AVAILABLE DATA START
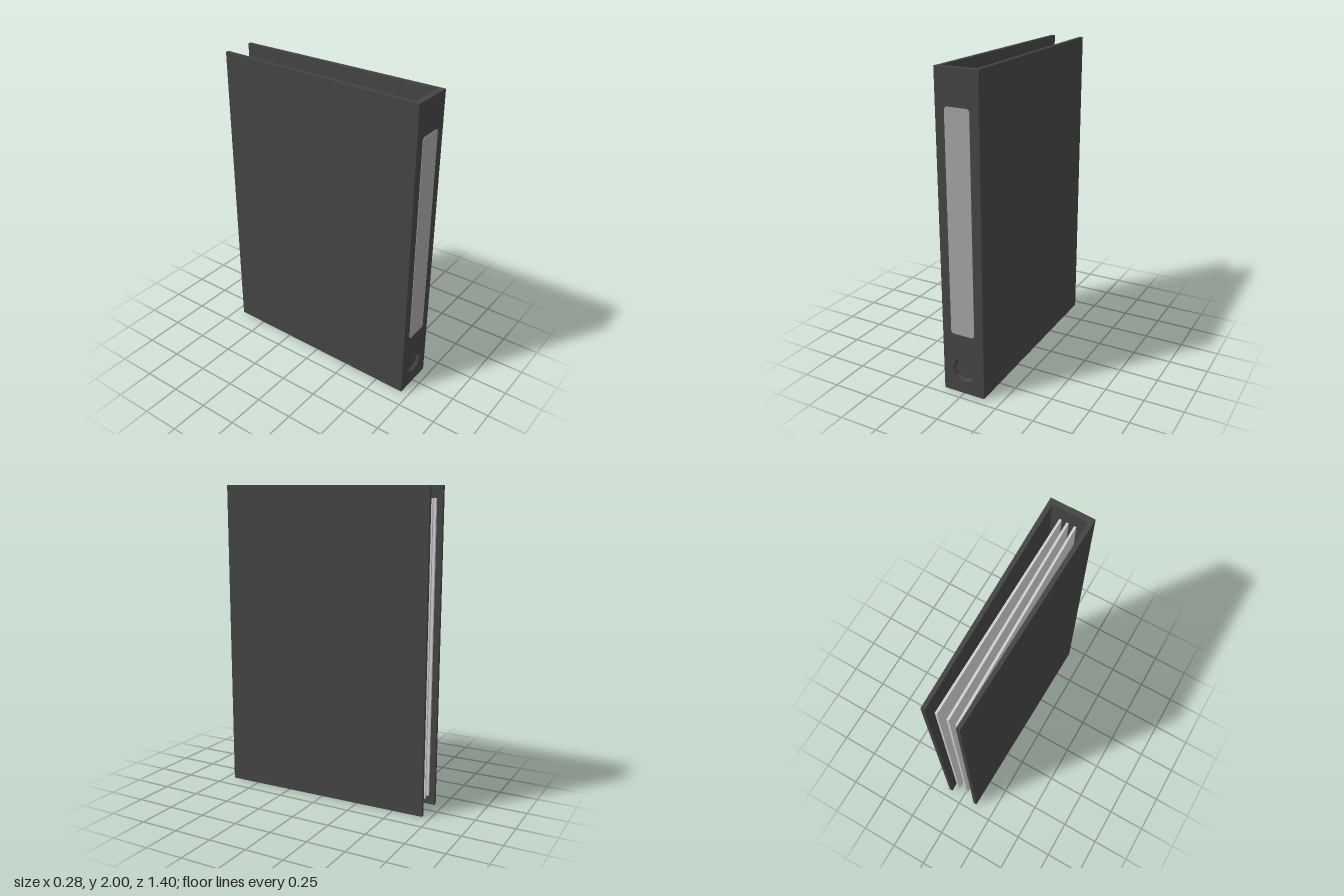
import * as THREE from 'three';

const material = (name, color) => {
  const m = new THREE.MeshStandardMaterial({ color });
  m.name = name;
  return m;
};

// Extrude an outline given as [x, z] pairs upward from y0 to y1
function prism(points, y0, y1) {
  const shape = new THREE.Shape(points.map(([x, z]) => new THREE.Vector2(x, -z)));
  return new THREE.ExtrudeGeometry(shape, { depth: y1 - y0, bevelEnabled: false })
    .rotateX(-Math.PI / 2)
    .translate(0, y0, 0);
}

// Regular octagon with a corner pointing up
function octagon(radius, cy) {
  return Array.from({ length: 8 }, (_, i) => {
    const a = (i * Math.PI) / 4;
    return new THREE.Vector2(radius * Math.sin(a), cy + radius * Math.cos(a));
  });
}

export function createModel() {
  const group = new THREE.Group();
  const cover = material('charcoal cover', 0x444444);
  const recess = material('charcoal recess', 0x444444);
  recess.side = THREE.DoubleSide;
  const grey = material('label grey', 0xa3a3a3);
  const paper = material('paper', 0xcfcfcf);

  const add = (name, geometry, mat) => {
    const mesh = new THREE.Mesh(geometry, mat);
    mesh.name = name;
    group.add(mesh);
    return mesh;
  };

  const front = 0.697, back = -0.697, seam = 0.677, height = 2;
  const holeY = 0.16, holeR = 0.08;

  // Covers lean together toward the open edge and join at the spine
  add('coversAndSpineBack', prism([
    [-0.14, seam], [0.14, seam], [0.115, back], [0.092, back],
    [0.112, 0.66], [-0.112, 0.66], [-0.092, back], [-0.115, back],
  ], 0, height), cover);

  // Spine face with the finger hole cut into it
  const face = new THREE.Shape([
    new THREE.Vector2(-0.14, 0), new THREE.Vector2(0.14, 0),
    new THREE.Vector2(0.14, height), new THREE.Vector2(-0.14, height),
  ]);
  face.holes.push(new THREE.Path(octagon(holeR, holeY)));
  add('spineFace', new THREE.ExtrudeGeometry(face, { depth: front - seam, bevelEnabled: false })
    .translate(0, 0, seam), cover);

  // Tapered wall of the finger hole
  const wall = new THREE.CylinderGeometry(holeR, 0.068, front - seam, 8, 1, true)
    .rotateX(Math.PI / 2)
    .toNonIndexed();
  wall.computeVertexNormals();
  add('fingerHoleWall', wall, recess).position.set(0, holeY, (front + seam) / 2);

  // Spine label with clipped corners
  const w = 0.08, y0 = 0.4, y1 = 1.785, c = 0.013;
  const label = new THREE.Shape([
    [-w + c, y0], [w - c, y0], [w, y0 + c], [w, y1 - c],
    [w - c, y1], [-w + c, y1], [-w, y1 - c], [-w, y0 + c],
  ].map(([x, y]) => new THREE.Vector2(x, y)));
  add('spineLabel', new THREE.ExtrudeGeometry(label, { depth: 0.003, bevelEnabled: false })
    .translate(0, 0, front), grey);

  // Paper stacks fanning slightly, as [front x, back x]
  const t = 0.007;
  [[-0.048, -0.072], [0, -0.018], [0.045, 0.052]].forEach(([xf, xb], i) => {
    add(`paperStack${i + 1}`, prism([
      [xf - t, 0.645], [xf + t, 0.645], [xb + t, -0.665], [xb - t, -0.665],
    ], 0.065, 1.925), paper);
  });

  // Flat arched rings holding the paper to the spine
  const arch = [
    [-0.092, 0.66], [-0.062, 0.626], [0, 0.607], [0.062, 0.626], [0.092, 0.66],
    [0.073, 0.66], [0.052, 0.64], [0, 0.623], [-0.052, 0.64], [-0.073, 0.66],
  ];
  for (const y of [0.75, 1.25]) add('ring', prism(arch, y - 0.012, y + 0.012), grey);

  return group;
}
AVAILABLE DATA END
WHAT TO PRODUCE
Go through the entries and report every line with the string "name".

SOLUTION
const material = (name, color) => {
  m.name = name;
  const add = (name, geometry, mat) => {
    mesh.name = name;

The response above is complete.